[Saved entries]
- - - - - - -
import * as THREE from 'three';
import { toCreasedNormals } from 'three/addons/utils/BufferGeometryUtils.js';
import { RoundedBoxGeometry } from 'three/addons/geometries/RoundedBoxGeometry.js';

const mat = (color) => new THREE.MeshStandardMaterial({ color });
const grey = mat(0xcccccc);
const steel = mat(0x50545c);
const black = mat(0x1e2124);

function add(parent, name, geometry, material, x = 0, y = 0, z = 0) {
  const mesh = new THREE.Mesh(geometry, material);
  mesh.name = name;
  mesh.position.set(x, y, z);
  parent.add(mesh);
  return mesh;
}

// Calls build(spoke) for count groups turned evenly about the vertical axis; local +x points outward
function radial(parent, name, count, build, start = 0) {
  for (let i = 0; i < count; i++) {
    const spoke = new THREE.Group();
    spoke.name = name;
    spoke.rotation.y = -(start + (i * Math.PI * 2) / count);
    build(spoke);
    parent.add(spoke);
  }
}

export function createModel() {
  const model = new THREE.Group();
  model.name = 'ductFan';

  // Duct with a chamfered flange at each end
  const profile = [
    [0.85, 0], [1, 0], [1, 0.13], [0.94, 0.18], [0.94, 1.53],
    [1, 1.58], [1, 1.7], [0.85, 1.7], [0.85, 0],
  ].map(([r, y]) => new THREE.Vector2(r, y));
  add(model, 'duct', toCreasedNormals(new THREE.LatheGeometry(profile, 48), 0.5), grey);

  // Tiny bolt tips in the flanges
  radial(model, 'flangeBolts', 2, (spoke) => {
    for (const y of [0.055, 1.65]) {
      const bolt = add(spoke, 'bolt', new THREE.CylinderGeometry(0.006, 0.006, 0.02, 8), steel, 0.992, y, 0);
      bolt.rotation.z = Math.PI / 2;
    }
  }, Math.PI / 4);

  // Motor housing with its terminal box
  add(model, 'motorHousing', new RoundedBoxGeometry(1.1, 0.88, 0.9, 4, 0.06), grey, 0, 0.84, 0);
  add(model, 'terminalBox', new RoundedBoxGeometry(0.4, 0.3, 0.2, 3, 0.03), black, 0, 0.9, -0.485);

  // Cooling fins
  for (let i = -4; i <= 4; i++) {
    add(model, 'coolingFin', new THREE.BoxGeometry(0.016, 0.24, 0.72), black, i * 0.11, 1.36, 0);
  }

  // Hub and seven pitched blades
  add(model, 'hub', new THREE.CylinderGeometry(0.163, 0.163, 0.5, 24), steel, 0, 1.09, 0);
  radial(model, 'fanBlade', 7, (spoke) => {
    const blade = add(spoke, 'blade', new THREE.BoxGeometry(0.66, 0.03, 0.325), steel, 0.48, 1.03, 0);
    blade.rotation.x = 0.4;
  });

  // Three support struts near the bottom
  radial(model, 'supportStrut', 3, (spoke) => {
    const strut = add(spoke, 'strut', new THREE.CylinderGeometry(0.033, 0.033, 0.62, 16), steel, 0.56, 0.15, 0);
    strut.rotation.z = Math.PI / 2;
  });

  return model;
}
- - - - - - -
Return every line holding the word "black" from the records.

**Task result:**
const black = mat(0x1e2124);
  add(model, 'terminalBox', new RoundedBoxGeometry(0.4, 0.3, 0.2, 3, 0.03), black, 0, 0.9, -0.485);
    add(model, 'coolingFin', new THREE.BoxGeometry(0.016, 0.24, 0.72), black, i * 0.11, 1.36, 0);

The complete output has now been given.